Install OPcache and APCu
Switch to PHP 5.6 mode, then run the following
$ sphp 56 $ brew install php56-opcache php56-apcu --build-from-source
If you have installed PHP 7.0, you will need to repeat the process:
$ sphp 70 $ brew install php70-opcache php70-apcu --build-from-source
For PHP 7.1:
$ sphp 71 $ brew install php71-opcache php71-apcu --build-from-source
For PHP 7.2:
$ sphp 72 $ brew install php72-opcache php72-apcu --build-from-source
Restart Apache with the standard
sudo apachectl -k restart command to pick up your changes.
Point your browser to
http://localhost/info.php and ensure you see a reference to Zend OPcache in the Zend Engine block.
Also scroll down and check you have an APCu section:

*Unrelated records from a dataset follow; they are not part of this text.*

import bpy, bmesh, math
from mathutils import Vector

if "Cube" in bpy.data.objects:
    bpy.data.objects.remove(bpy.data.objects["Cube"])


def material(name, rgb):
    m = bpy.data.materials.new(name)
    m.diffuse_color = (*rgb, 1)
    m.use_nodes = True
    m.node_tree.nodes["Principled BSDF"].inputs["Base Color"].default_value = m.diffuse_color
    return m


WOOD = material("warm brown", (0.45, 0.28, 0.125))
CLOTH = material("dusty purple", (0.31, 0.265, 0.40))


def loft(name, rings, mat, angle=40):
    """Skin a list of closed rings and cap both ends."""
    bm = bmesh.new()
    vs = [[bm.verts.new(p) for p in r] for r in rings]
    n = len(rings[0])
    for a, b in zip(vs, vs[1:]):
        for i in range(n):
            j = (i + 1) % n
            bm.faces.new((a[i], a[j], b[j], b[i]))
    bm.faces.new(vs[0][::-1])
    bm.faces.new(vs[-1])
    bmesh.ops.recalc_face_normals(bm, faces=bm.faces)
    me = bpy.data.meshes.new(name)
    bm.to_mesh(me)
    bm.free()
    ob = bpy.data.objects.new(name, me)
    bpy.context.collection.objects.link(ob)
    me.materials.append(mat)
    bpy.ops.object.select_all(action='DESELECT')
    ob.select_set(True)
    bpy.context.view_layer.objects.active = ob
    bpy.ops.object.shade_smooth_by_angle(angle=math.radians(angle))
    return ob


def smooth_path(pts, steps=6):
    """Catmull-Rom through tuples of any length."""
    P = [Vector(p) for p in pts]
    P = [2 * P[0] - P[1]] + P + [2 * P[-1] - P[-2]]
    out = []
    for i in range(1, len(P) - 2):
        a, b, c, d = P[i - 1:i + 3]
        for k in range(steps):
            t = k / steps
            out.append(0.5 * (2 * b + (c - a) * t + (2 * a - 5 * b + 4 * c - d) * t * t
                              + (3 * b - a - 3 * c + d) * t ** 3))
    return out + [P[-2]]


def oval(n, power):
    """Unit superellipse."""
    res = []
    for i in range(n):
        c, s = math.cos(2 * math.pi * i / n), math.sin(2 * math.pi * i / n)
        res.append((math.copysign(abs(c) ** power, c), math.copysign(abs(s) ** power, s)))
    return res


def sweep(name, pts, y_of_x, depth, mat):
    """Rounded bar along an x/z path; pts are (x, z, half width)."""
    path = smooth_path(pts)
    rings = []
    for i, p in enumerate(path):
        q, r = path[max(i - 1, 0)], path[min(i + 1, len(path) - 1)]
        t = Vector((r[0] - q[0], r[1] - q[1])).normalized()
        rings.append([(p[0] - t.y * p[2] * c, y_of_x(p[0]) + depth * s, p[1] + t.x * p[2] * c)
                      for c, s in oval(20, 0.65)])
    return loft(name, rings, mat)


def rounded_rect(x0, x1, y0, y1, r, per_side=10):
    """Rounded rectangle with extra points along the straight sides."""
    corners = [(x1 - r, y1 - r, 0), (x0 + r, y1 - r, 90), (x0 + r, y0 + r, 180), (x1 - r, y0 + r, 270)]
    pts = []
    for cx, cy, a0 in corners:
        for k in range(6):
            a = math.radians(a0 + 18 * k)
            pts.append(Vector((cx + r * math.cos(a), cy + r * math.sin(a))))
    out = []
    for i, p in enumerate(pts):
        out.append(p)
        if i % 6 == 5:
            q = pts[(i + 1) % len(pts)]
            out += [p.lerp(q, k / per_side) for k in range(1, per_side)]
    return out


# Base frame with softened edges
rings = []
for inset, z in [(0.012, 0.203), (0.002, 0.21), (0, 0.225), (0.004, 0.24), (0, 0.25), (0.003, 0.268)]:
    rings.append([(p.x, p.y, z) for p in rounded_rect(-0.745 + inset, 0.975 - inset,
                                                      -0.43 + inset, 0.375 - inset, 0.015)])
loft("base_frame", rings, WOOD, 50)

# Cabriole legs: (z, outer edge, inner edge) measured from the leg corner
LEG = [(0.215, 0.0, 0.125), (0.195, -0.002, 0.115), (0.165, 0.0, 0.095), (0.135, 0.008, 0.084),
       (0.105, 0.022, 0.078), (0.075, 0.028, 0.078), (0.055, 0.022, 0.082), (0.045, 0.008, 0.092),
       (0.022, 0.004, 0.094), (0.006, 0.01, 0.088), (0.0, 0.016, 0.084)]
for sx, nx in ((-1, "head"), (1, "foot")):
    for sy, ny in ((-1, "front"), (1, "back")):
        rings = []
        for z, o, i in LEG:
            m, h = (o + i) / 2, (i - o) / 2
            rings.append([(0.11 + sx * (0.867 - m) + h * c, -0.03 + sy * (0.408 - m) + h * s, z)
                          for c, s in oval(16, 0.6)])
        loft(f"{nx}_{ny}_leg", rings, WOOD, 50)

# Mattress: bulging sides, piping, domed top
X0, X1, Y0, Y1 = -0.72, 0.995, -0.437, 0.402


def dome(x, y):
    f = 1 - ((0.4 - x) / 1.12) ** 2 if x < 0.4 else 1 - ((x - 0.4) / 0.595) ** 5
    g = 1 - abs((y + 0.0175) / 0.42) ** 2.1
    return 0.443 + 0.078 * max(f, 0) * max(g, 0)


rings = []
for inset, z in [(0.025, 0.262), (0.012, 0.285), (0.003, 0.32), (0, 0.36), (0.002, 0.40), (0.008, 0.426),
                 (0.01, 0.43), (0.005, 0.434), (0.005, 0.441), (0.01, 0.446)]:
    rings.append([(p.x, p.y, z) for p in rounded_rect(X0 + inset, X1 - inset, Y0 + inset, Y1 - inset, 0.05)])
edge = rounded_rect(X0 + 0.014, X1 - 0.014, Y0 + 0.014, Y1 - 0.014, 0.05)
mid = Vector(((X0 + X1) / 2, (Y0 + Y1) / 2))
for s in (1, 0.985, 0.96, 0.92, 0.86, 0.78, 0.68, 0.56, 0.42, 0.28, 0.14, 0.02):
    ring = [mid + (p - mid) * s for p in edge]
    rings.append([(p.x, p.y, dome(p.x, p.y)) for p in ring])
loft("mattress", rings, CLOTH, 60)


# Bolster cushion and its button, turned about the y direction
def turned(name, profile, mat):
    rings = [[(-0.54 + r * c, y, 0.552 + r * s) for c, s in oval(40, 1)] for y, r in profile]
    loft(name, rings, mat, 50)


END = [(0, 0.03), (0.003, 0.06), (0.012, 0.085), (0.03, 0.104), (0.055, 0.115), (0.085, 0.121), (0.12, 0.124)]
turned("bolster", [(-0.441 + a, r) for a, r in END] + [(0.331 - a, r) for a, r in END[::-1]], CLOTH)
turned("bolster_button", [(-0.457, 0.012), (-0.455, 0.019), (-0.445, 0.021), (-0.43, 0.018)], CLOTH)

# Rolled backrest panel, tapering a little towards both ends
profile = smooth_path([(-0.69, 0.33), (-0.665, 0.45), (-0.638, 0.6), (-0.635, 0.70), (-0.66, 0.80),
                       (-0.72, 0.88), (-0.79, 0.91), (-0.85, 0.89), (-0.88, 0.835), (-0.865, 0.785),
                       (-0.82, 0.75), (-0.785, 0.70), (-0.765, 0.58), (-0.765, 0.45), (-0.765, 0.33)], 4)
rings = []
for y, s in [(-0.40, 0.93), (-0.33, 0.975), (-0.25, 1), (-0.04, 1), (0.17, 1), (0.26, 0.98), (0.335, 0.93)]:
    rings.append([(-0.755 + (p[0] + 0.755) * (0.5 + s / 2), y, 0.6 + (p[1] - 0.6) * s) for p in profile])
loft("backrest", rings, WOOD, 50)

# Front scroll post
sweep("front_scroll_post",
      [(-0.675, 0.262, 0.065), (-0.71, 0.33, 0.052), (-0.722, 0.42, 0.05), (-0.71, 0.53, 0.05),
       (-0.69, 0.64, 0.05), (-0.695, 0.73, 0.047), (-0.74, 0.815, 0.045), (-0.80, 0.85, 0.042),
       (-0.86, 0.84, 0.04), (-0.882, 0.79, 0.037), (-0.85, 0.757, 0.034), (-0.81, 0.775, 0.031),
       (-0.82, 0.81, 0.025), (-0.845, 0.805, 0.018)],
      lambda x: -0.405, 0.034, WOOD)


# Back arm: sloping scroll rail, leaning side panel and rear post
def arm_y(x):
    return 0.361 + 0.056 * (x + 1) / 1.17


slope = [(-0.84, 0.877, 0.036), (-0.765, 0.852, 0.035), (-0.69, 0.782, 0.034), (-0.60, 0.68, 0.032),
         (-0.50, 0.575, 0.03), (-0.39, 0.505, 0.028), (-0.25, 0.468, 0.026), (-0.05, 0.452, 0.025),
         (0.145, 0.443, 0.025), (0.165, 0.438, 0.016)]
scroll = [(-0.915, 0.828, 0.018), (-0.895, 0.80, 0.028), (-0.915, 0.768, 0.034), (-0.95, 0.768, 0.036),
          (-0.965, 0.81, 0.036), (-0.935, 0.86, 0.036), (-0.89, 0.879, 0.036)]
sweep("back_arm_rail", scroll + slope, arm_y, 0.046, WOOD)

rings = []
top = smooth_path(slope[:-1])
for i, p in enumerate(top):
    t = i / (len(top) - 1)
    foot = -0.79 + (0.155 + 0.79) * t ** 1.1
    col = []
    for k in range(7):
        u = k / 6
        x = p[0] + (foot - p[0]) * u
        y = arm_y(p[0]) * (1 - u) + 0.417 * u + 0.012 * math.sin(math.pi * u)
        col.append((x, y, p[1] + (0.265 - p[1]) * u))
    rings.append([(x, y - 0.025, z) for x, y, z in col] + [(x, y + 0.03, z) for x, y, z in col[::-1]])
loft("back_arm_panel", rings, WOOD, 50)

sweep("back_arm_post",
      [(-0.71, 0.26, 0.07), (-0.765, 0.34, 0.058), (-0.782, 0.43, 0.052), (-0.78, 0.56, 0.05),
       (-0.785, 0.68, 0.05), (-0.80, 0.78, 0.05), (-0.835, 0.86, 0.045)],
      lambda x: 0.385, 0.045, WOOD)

You actually have quite a few options when it comes to caching. There are also brews available for XCache, Memcache. To find an exhaustive list of all the available packages simply type:

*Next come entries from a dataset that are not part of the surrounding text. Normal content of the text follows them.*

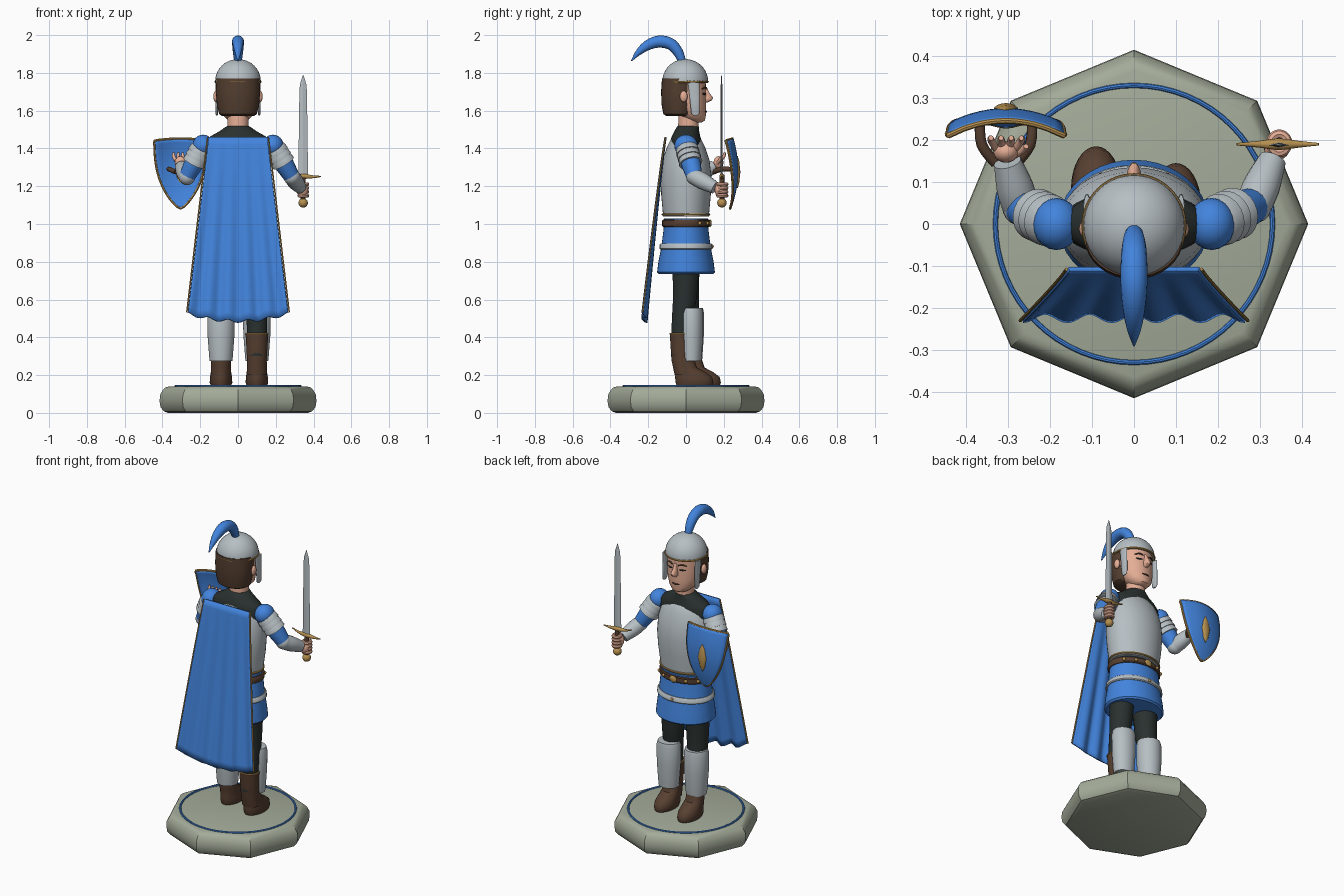
import bpy, bmesh, math
from mathutils import Vector

if "Cube" in bpy.data.objects:
    bpy.data.objects.remove(bpy.data.objects["Cube"])

COLORS = {
    "royal blue": (0.055, 0.23, 0.72), "steel": (0.47, 0.52, 0.55), "dark mail": (0.022, 0.03, 0.028),
    "hair brown": (0.085, 0.047, 0.028), "leather": (0.095, 0.05, 0.03), "gold": (0.47, 0.28, 0.08),
    "skin": (0.78, 0.42, 0.30), "stone": (0.37, 0.41, 0.32),
}
MATS = {}
for cname, c in COLORS.items():
    MATS[cname] = bpy.data.materials.new(cname)
    MATS[cname].diffuse_color = (*c, 1)


def finish(name, bm, mat, angle=40):
    bmesh.ops.remove_doubles(bm, verts=bm.verts, dist=1e-5)
    bmesh.ops.recalc_face_normals(bm, faces=bm.faces)
    me = bpy.data.meshes.new(name)
    bm.to_mesh(me)
    bm.free()
    me.materials.append(MATS[mat])
    me.shade_smooth()
    me.set_sharp_from_angle(angle=math.radians(angle))
    ob = bpy.data.objects.new(name, me)
    bpy.context.collection.objects.link(ob)
    return ob


def skin_rings(name, rings, mat, closed=False, angle=40):
    bm = bmesh.new()
    vs = [[bm.verts.new(p) for p in r] for r in rings]
    n = len(vs[0])
    pairs = list(zip(vs, vs[1:])) + ([(vs[-1], vs[0])] if closed else [])
    for a, b in pairs:
        for i in range(n):
            j = (i + 1) % n
            bm.faces.new((a[i], a[j], b[j], b[i]))
    if not closed:
        bm.faces.new(vs[0])
        bm.faces.new(vs[-1])
    return finish(name, bm, mat, angle)


def loft(name, rings, mat, x=0, y=0, n=32, angle=40):
    """Stack of horizontal ellipses: (z, y offset, rx, ry)."""
    t = [2 * math.pi * i / n for i in range(n)]
    return skin_rings(name, [[(x + rx * math.cos(a), y + oy + ry * math.sin(a), z) for a in t]
                             for z, oy, rx, ry in rings], mat, angle=angle)


def sweep(name, pts, mat, n=14, sub=4, closed=False):
    """Round tube through (x, y, z, radius) points, smoothed."""
    P = [Vector(p) for p in pts]
    m = len(P)
    S = []
    for i in range(m if closed else m - 1):
        g = [P[k % m] if closed else P[max(0, min(m - 1, k))] for k in range(i - 1, i + 3)]
        for s in range(sub):
            t = s / sub
            S.append(0.5 * (2 * g[1] + (g[2] - g[0]) * t + (2 * g[0] - 5 * g[1] + 4 * g[2] - g[3]) * t * t
                            + (3 * g[1] - g[0] - 3 * g[2] + g[3]) * t ** 3))
    if not closed:
        S.append(P[-1])
    k = len(S)
    rings, side = [], None
    for i in range(k):
        a, b = (S[i - 1], S[(i + 1) % k]) if closed else (S[max(0, i - 1)], S[min(k - 1, i + 1)])
        d = (b - a).to_3d().normalized()
        if side is None:
            side = d.orthogonal()
        side = (side - d * side.dot(d)).normalized()
        up = d.cross(side)
        rings.append([S[i].to_3d() + S[i].w * (side * math.cos(2 * math.pi * j / n) + up * math.sin(2 * math.pi * j / n))
                      for j in range(n)])
    return skin_rings(name, rings, mat, closed)


def ball(name, loc, r, mat):
    bm = bmesh.new()
    bmesh.ops.create_uvsphere(bm, u_segments=20, v_segments=12, radius=1)
    for v in bm.verts:
        v.co = Vector((v.co.x * r[0], v.co.y * r[1], v.co.z * r[2])) + Vector(loc)
    return finish(name, bm, mat)


def hoop(name, z, rx, ry, r, mat, y=0, x=0):
    return sweep(name, [(x + rx * math.cos(a * math.pi / 16), y + ry * math.sin(a * math.pi / 16), z, r)
                        for a in range(32)], mat, 8, 2, True)


def sheet(name, fn, nu, nv, thick, mat):
    bm = bmesh.new()
    g = [[bm.verts.new(fn(2 * i / nu - 1, j / nv)) for i in range(nu + 1)] for j in range(nv + 1)]
    for j in range(nv):
        for i in range(nu):
            bm.faces.new((g[j][i], g[j][i + 1], g[j + 1][i + 1], g[j + 1][i]))
    ob = finish(name, bm, mat)
    s = ob.modifiers.new("thickness", "SOLIDIFY")
    s.thickness, s.offset = thick, 0
    return ob


# Octagonal stand with blue ring
loft("stand", [(0, 0, .37, .37), (.008, 0, .392, .392), (.03, 0, .41, .41), (.06, 0, .415, .415), (.095, 0, .413, .413),
               (.122, 0, .398, .398), (.135, 0, .383, .383), (.14, 0, .365, .365)], "stone", n=8, angle=30)
hoop("stand_ring", .142, .33, .33, .006, "royal blue")

# Legs, boots and greaves: one foot a little ahead
for s, tag, fy, ky in ((1, "right", 0, -.03), (-1, "left", .04, .025)):
    x = .1 if s > 0 else -.09
    sweep(tag + "_leg", [(x * .88, 0, .82, .074), (x * .94, ky * .2, .62, .064), (x, ky * .7, .48, .055), (x, ky, .3, .05)],
          "dark mail", 20)
    loft(tag + "_foot", [(.145, .045, .054, .095), (.16, .045, .06, .1), (.19, .04, .058, .098), (.215, .025, .054, .08),
                         (.24, 0, .052, .058), (.29, -.01, .052, .052)], "leather", x, fy)
    loft(tag + "_boot_shaft", [(.2, ky + .02, .054, .05), (.28, ky + .005, .052, .052), (.42, ky, .06, .056)],
         "leather", x)
    hoop(tag + "_boot_trim", .418, .059, .055, .004, "gold", ky, x)
    ry, gy = (.062, .028) if s > 0 else (.07, .025)
    loft(tag + "_greave", [(.275, gy, .06, ry * .85), (.29, gy, .062, ry * .88), (.42, gy, .072, ry), (.53, gy, .073, ry),
                           (.555, gy, .066, ry * .92)], "steel", x)

# Skirt, belts and breastplate
loft("skirt", [(.735, 0, .17, .145), (.745, 0, .18, .153), (.8, 0, .175, .146), (.88, 0, .165, .13), (.97, 0, .157, .119),
               (1.03, 0, .15, .115)], "royal blue", n=40)
loft("hip_band", [(.865, 0, .17, .136), (.87, 0, .176, .141), (.892, 0, .173, .139), (.898, 0, .167, .133)], "steel")
loft("belt", [(.985, 0, .16, .122), (.99, 0, .164, .127), (1.018, 0, .164, .127), (1.023, 0, .16, .122)], "leather")
loft("breastplate", [(1.04, 0, .154, .121), (1.15, 0, .17, .131), (1.25, 0, .178, .135), (1.34, 0, .172, .124),
                     (1.41, 0, .152, .1), (1.45, 0, .125, .08), (1.46, 0, .11, .07)], "steel", n=40)
hoop("breastplate_trim", 1.05, .157, .123, .006, "gold")
ball("buckle", (0, .128, 1.004), (.024, .008, .02), "gold")
for i, a in enumerate((35, 62, 118, 145)):
    c, q = math.cos(math.radians(a)), math.sin(math.radians(a))
    ball("belt_stud_%d" % i, (.164 * c, .127 * q, 1.004), (.01, .01, .01), "gold")
ball("hip_stud", (0, .14, .882), (.009, .007, .009), "gold")
loft("mail_collar", [(1.3, 0, .16, .075), (1.4, 0, .172, .084), (1.44, 0, .166, .082), (1.465, 0, .145, .075),
                     (1.49, .004, .1, .066), (1.515, .01, .064, .058), (1.52, .01, .055, .05)], "dark mail")

# Head, hair and face
loft("neck", [(1.49, .012, .057, .055), (1.6, .015, .054, .053)], "skin")
loft("head", [(1.538, .055, .03, .03), (1.548, .05, .052, .05), (1.575, .033, .08, .072), (1.62, .016, .098, .09),
              (1.68, .008, .105, .098), (1.77, 0, .106, .104)], "skin")
loft("hair", [(1.572, -.04, .085, .065), (1.582, -.04, .1, .08), (1.63, -.037, .112, .092), (1.7, -.035, .117, .097),
              (1.77, -.03, .116, .097)], "hair brown")
loft("nose", [(1.642, .1, .01, .01), (1.655, .108, .018, .03), (1.668, .11, .018, .035), (1.69, .105, .013, .022),
              (1.725, .098, .009, .012)], "skin", n=14)
sweep("mouth", [(-.025, .101, 1.597, .003), (0, .107, 1.595, .005), (.025, .101, 1.597, .003)], "hair brown", 8)
for s, tag in ((1, "right"), (-1, "left")):
    sweep(tag + "_eye", [(s * .024, .104, 1.69, .003), (s * .042, .098, 1.688, .005), (s * .06, .088, 1.69, .003)], "dark mail", 8)
    sweep(tag + "_brow", [(s * .02, .107, 1.715, .003), (s * .042, .1, 1.722, .005), (s * .066, .085, 1.715, .003)], "hair brown", 8)
    ball(tag + "_ear", (s * .117, -.012, 1.675), (.014, .02, .03), "skin")
    loft(tag + "_cheek_guard", [(1.575, .05, .004, .012), (1.585, .05, .007, .022), (1.66, .046, .008, .026),
                                (1.75, .04, .008, .03)], "steel", s * .112, n=16)

# Helmet and plume
loft("helmet", [(1.75, 0, .121, .121)] + [(1.755 + .118 * math.sin(a * math.pi / 20), 0, .121 * math.cos(a * math.pi / 20),
                                           .121 * math.cos(a * math.pi / 20)) for a in range(10)]
     + [(1.874, 0, .004, .004)], "steel", y=-.004, n=40)
hoop("helmet_rim", 1.753, .119, .119, .006, "gold", -.004)
sweep("plume", [(0, -.02, 1.86, .02), (0, -.042, 1.91, .027), (0, -.08, 1.952, .031), (0, -.14, 1.966, .032),
                (0, -.2, 1.948, .027), (0, -.25, 1.91, .017), (0, -.29, 1.862, .002)], "royal blue", 16)

# Arms: blue sleeves, banded shoulder plates, steel forearms
ARMS = {"right": [Vector((.185, 0, 1.415)), Vector((.285, .045, 1.25)), Vector((.335, .165, 1.185))],
        "left": [Vector((-.185, 0, 1.415)), Vector((-.27, .04, 1.25)), Vector((-.305, .16, 1.31))]}
for tag, (sh, el, ha) in ARMS.items():
    ball(tag + "_shoulder", sh, (.056, .062, .058), "royal blue")
    sweep(tag + "_sleeve", [(*sh, .054), (*sh.lerp(el, .5), .053), (*el, .042)], "royal blue", 20)
    for i in range(3):
        a, b = sh.lerp(el, .06 + .16 * i), sh.lerp(el, .24 + .16 * i)
        sweep(tag + "_shoulder_plate_%d" % i, [(*a, .054), (*a.lerp(b, .2), .059), (*b, .063), (*b, .05)], "steel", 24, 1)
    ball(tag + "_elbow", el, (.044, .044, .044), "steel")
    sweep(tag + "_forearm", [(*el, .043), (*el.lerp(ha, .4), .044), (*el.lerp(ha, .9), .033)], "steel", 20)

# Right fist around the sword
ball("right_palm", (.34, .178, 1.18), (.03, .026, .038), "skin")
for i in range(4):
    hoop("right_finger_%d" % i, 1.15 + .02 * i, .02, .022, .011, "skin", .192, .346)

# Left open hand
ball("left_palm", (-.305, .172, 1.325), (.03, .026, .034), "skin")
for i in range(4):
    x = -.329 + .016 * i
    sweep("left_finger_%d" % i, [(x, .18, 1.335, .009), (x * 1.5 + .153, .2, 1.358, .009), (x * 1.5 + .153, .205, 1.378, .006)],
          "skin", 10)
sweep("left_thumb", [(-.285, .165, 1.32, .01), (-.262, .18, 1.34, .009), (-.257, .185, 1.355, .006)], "skin", 10)

# Sword
loft("sword_blade", [(1.25, 0, .026, .006), (1.7, 0, .02, .005), (1.74, 0, .017, .004), (1.79, 0, .001, .001)],
     "steel", .345, .188, n=4, angle=20)
sweep("sword_guard", [(.245, .19, 1.272, .003), (.295, .19, 1.256, .008), (.345, .19, 1.253, .014), (.395, .19, 1.25, .008),
                      (.44, .19, 1.252, .003)], "gold", 12)
sweep("sword_grip", [(.345, .19, 1.12, .013), (.345, .19, 1.25, .013)], "leather", 14)
ball("sword_pommel", (.345, .19, 1.112), (.025, .025, .025), "gold")


# Shield with rim, boss and arm straps
def shield_pt(u, v):
    w = .137 * (1 - min(v, .9995) ** 2.5) ** .8
    return (-.305 + u * w, .27 - .035 * (u * w / .137) ** 2 - .03 * (2 * v - .9) ** 2,
            1.452 - .37 * v - .012 * u * u * (1 - v))


sheet("shield", shield_pt, 12, 20, .012, "royal blue")
edge = [(u / 4, 0) for u in range(-4, 4)] + [(1, v / 14) for v in range(14)] + [(0, 1)] + \
       [(-1, v / 14) for v in range(13, 0, -1)]
sweep("shield_rim", [(*shield_pt(u, v), .007) for u, v in edge], "gold", 8, 2, True)
loft("shield_boss", [(1.19, 0, .001, .003), (1.22, 0, .018, .011), (1.275, 0, .03, .017), (1.33, 0, .018, .011),
                     (1.36, 0, .001, .003)], "gold", -.305, .271, n=16)
for s, tag in ((-1, "outer"), (1, "inner")):
    sweep(tag + "_strap", [(-.305 + s * .062, .25, 1.29, .012), (-.305 + s * .058, .19, 1.29, .013),
                           (-.305 + s * .025, .145, 1.275, .013)], "leather", 10)


# Cape with gold side trim
def cape_pt(u, v):
    fold = math.cos(u * 5 * math.pi)
    return (u * (.155 + .11 * v), -.108 - .112 * v ** .9 + .01 * v * fold,
            1.46 - v * (.975 - .04 * u * u + .008 * fold))


sheet("cape", cape_pt, 50, 24, .012, "royal blue")
for s, tag in ((1, "right"), (-1, "left")):
    sweep(tag + "_cape_trim", [(p[0] + s * .006, p[1], p[2], .004) for p in (cape_pt(s, v / 10) for v in range(11))], "gold", 8, 2)

for m in bpy.data.materials:
    if m.users and not m.is_grease_pencil:
        m.use_nodes = True
        m.node_tree.nodes["Principled BSDF"].inputs["Base Color"].default_value = m.diffuse_color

$ brew search php56
$ brew search php70
$ brew search php71
$ brew search php72
With recent versions of Grav, we now make use of the native PECL YAML library that allow YAML processing to be done by highly efficient libYAML C library rather than by they Symfony PHP library. This can result in a 5X improvement in YAML processing times! Luckily this is a simple process to install for any PHP version:
for PHP 5.6:
sphp 56 brew install php56-yaml --build-from-source
and for PHP 7.0:
sphp 70 brew install php70-yaml --build-from-source
and for PHP 7.1:
sphp 71 brew install php71-yaml --build-from-source
and for PHP 7.2:
sphp 72 brew install php72-yaml --build-from-source
One of the most important aspects of any kind of development is the ability to debug and fix your code. PHP comes with limited support to dump variables or log to a file, but for more complex situations you need something more powerful. Xdebug provides is a debugging and profiling extension for PHP that provides an HTML-friendly output for the
var_dump() method that improves the readability of the default version.
It also provides other useful dumping methods as well as displaying stack traces. One of the best features however, is the ability to remote debug your code. This means you can set breakpoints, and step through your PHP code inspecting as you go. Full documentation on Xdebug contains extensive information about all the functionality available.
Installation of Xdebug is just as easy as the previous installation of APC or YAML:
For PHP 5.6:
sphp 56 brew install php56-xdebug --build-from-source
and for PHP 7.0:
sphp 70 brew install php70-xdebug --build-from-source
and for PHP 7.1:
sphp 71 brew install php71-xdebug --build-from-source
and for PHP 7.2:
sphp 72 brew install php72-xdebug --build-from-source
Again, you will need to use the
sudo apachectl -k restart command to pick up your changes. You should also check the
http://localhost/info.php to ensure that Xdebug information is displayed:
W00fz created a great tool for quickly enabling/disabling xdebug. Install this with brew:
$ brew install xdebug-osx
The default configuration that comes with the xdebug is probably not enough to work with your development environment. I've included a simple configuration file for PHP 7.0 that you can use and edit for each PHP version.
Simple edit your
$ open -e /usr/local/etc/php/7.0/conf.d/ext-xdebug.ini
and paste the following:
[xdebug] zend_extension="/usr/local/opt/php70-xdebug/xdebug.so" xdebug.remote_enable=1 xdebug.remote_host=localhost xdebug.remote_handler=dbgp xdebug.remote_port=9000
You will need to save this and restart apache to pick up the changes. Simple create a similar version for each of your PHP versions installed just ensure you also change the the path in the
zend_extension line to reflect the correct PHP version.
You should now be all set with a Rockin' PHP development environment! To find out how to enable SSL on Apache, check out Part 3 in the series.
NOTE: The brew installation actually creates configuration files in
/usr/local/etc/php/7.2/conf.d respectively. If you want to uninstall a PHP extension, simply rename the
.ini file to
.ini.bak and restart apache. Alternatively, you can simply use brew to uninstall it, and reinstall it again when you need it.